The ‘Seaman’ family were prominent in the Middlewich community. They owned land and salt workings around the town. There are a few references to them around the Church. This plaque is located on the north wall of the Church.
John Seaman was a gentleman and salt pan owner in Middlewich, he and two other firms divided 14 pans between them (1).
John was the son of William and Amy Seaman of Middlewich who are buried outside the south door and are commemorated on a large grave marker adjacent to the south wall of the Church. He had two sisters, the eldest sister, Mary, was the first wife Daniel Vawdrey (see plaque below) and his other sister, Elizabeth, is buried beside her parents.
This plaque is a remembrance to Daniel Vawdrey (see Trail 24) and his two wives, both were born Mary Seaman. Daniel’s information on the plaque is indistinct.
Daniel was the son of Daniel Vawdrey Esq of Mill Gate Chester and his wife Hannah Sandbach.
Daniel’s first wife was Mary Seaman, sister of John Seaman mentioned above, and daughter of William and Amy Seaman. They had two sons, the first, Gilbert died aged 3. The second son was Daniel who inherited land in Middlewich, he sold his lands to purchase Tushingham Hall from Lord Kenyon. Daniel also bought land and built Plas Gwynant in Wales(2), he married Ann Wyatt of Penrhyn. Daniel is also remembered on the Church font that was gifted by his family.
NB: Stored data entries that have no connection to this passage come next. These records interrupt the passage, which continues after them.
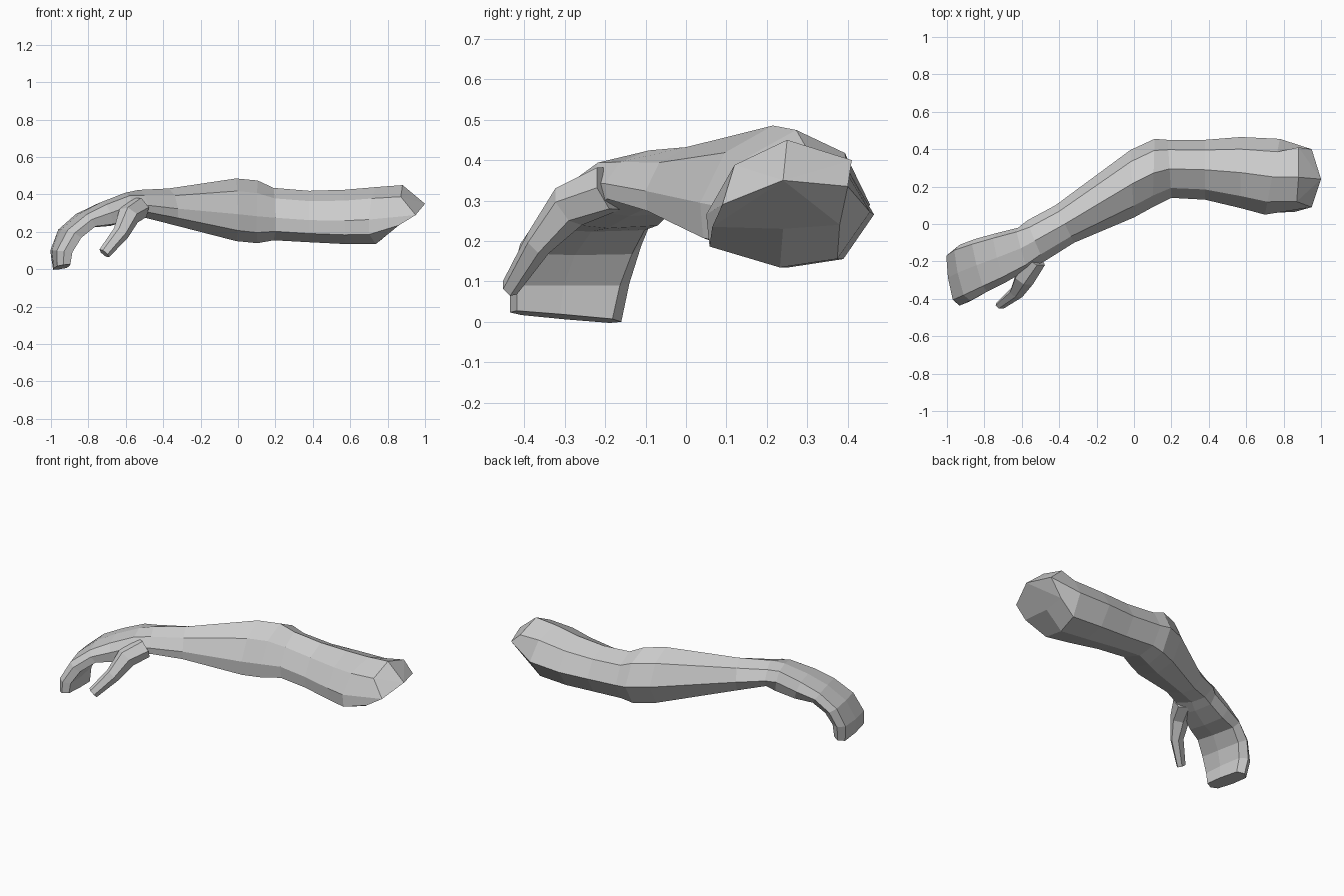
import bpy, bmesh, math
from mathutils import Vector

if "Cube" in bpy.data.objects:
    bpy.data.objects.remove(bpy.data.objects["Cube"])

grey = bpy.data.materials.new("light_grey")
grey.diffuse_color = (0.6, 0.6, 0.6, 1)
grey.use_nodes = True
grey.node_tree.nodes["Principled BSDF"].inputs["Base Color"].default_value = grey.diffuse_color

# Cross-sections: (front to back, bottom to top), starting at the top ridge
ARM = [(.5, 1), (.17, .8), (0, .43), (.02, .17), (.45, 0), (.8, .07), (1, .45), (.83, .83)]
HAND = [(.5, 1), (.1, .9), (0, .55), (.06, .08), (.45, 0), (.92, .05), (1, .5), (.9, .93)]


def ring(section, fx, fy, bx, by, z, thick, angle=0, tilt=0):
    """Place a section between a front and a back point, leaning towards -x."""
    a = math.radians(angle)
    up = Vector((-math.sin(a), 0, math.cos(a))) * thick
    f, b = Vector((fx, fy, z + tilt)), Vector((bx, by, z - tilt))
    return [f.lerp(b, t) + up * (s - .5) for t, s in section]


def loft(name, rings, start_tip=None, end_tip=None):
    """Skin rings; close each end with a face or a fan to a tip."""
    bm = bmesh.new()
    loops = [[bm.verts.new(p) for p in r] for r in rings]
    n = len(loops[0])
    for a, b in zip(loops, loops[1:]):
        for i in range(n):
            j = (i + 1) % n
            bm.faces.new((a[i], a[j], b[j], b[i]))
    for loop, tip in ((loops[0], start_tip), (loops[-1], end_tip)):
        if tip is None:
            bm.faces.new(loop)
        else:
            v = bm.verts.new(tip)
            for i in range(n):
                bm.faces.new((loop[i], loop[(i + 1) % n], v))
    bmesh.ops.recalc_face_normals(bm, faces=bm.faces)
    mesh = bpy.data.meshes.new(name)
    bm.to_mesh(mesh)
    bm.free()
    mesh.materials.append(grey)
    obj = bpy.data.objects.new(name, mesh)
    bpy.context.collection.objects.link(obj)
    return obj


# Slanted shoulder end
shoulder = [Vector(p) for p in (
    (.88, .25, .45), (.87, .12, .388), (.95, .09, .29), (.86, .065, .235),
    (.85, .24, .23), (.86, .38, .24), (.95, .40, .335), (.88, .41, .40))]

# Upper arm, elbow and forearm
arm = [ring(ARM, *r) for r in (
    (.70, .05, .78, .455, .287, .305),
    (.57, .085, .57, .465, .28, .29),
    (.38, .13, .38, .45, .282, .275),
    (.20, .14, .18, .45, .295, .28),
    (.10, .09, .11, .455, .307, .335),
    (.00, .035, -.02, .395, .318, .335),
    (-.32, -.10, -.42, .10, .337, .19),
    (-.48, -.20, -.57, .02, .352, .145, 5))]

# Back of the hand bending down into the joined fingers
hand = [ring(HAND, *r) for r in (
    (-.56, -.24, -.62, -.02, .335, .15, 12),
    (-.68, -.31, -.74, -.05, .295, .135, 20),
    (-.78, -.36, -.85, -.08, .262, .095, 35),
    (-.87, -.41, -.93, -.11, .19, .10, 60),
    (-.925, -.435, -.965, -.14, .095, .10, 84),
    (-.93, -.435, -.955, -.16, .012, .085, 98, .012))]
loft("arm_and_hand", [shoulder] + arm + hand, start_tip=(1, .24, .35))

# Thumb: a tapering six-sided tube
path = [Vector(p) for p in ((-.53, -.19, .33), (-.585, -.29, .285),
                            (-.625, -.365, .195), (-.715, -.435, .085))]
sizes = [(.065, .06), (.06, .055), (.045, .035), (.033, .022)]
thumb = []
for i, (p, (w, d)) in enumerate(zip(path, sizes)):
    t = (path[min(i + 1, 3)] - path[max(i - 1, 0)]).normalized()
    side = t.cross(Vector((0, 1, 0))).normalized()
    out = side.cross(t)
    thumb.append([p + side * w * math.cos(k * math.pi / 3) + out * d * math.sin(k * math.pi / 3)
                  for k in range(6)])
loft("thumb", thumb)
Daniel’s second wife, also called Mary Seaman, was a cousin of John and Mary Seaman and the daughter of Peter Seaman of Warrington. They had five sons and one daughter(3). Their sons Gilbert and William were both called to the Lord’s service. Gilbert was the incumbent of Wrenbury and William was Rector of Hartshill and incumbent of Burdwardsley.
The third plaque to mention the ‘Seaman’ family is on the South wall.
Amy was the sister of Daniel Vawdreys’ second wife and the cousin of Mary and John Seaman. Amy died unmarried(4).
The William Seaman mentioned above (father of John and Mary) was instrumental in securing the existing route of the Trent and Mersey canal through Middlewich.
The map(5) shows the original proposed routes of the Trent and Mersey (shown dotted either side of Middlewich).
William was spokesperson for the Salt producers in Middlewich who petitioned Parliament to have the canal route changed to come through the town. They petitioned that the new route would enable the salt to reach the deep water port of Liverpool easier and faster. They had the backing of Josiah Wedgewood who needed a route to Liverpool for his pottery. The change of route was authorised by an Act of Parliament in 1776.
1. Studies in Administration and Finance 1558-1825 by Edward Hughes.
2. The Snowdonia Dendrochronology Project – Nant Gwynant by Margaret Dunn.
3. History of Cheshire – Ormerod
4. Family lineage – Various sources - inc Geni, Ormerod.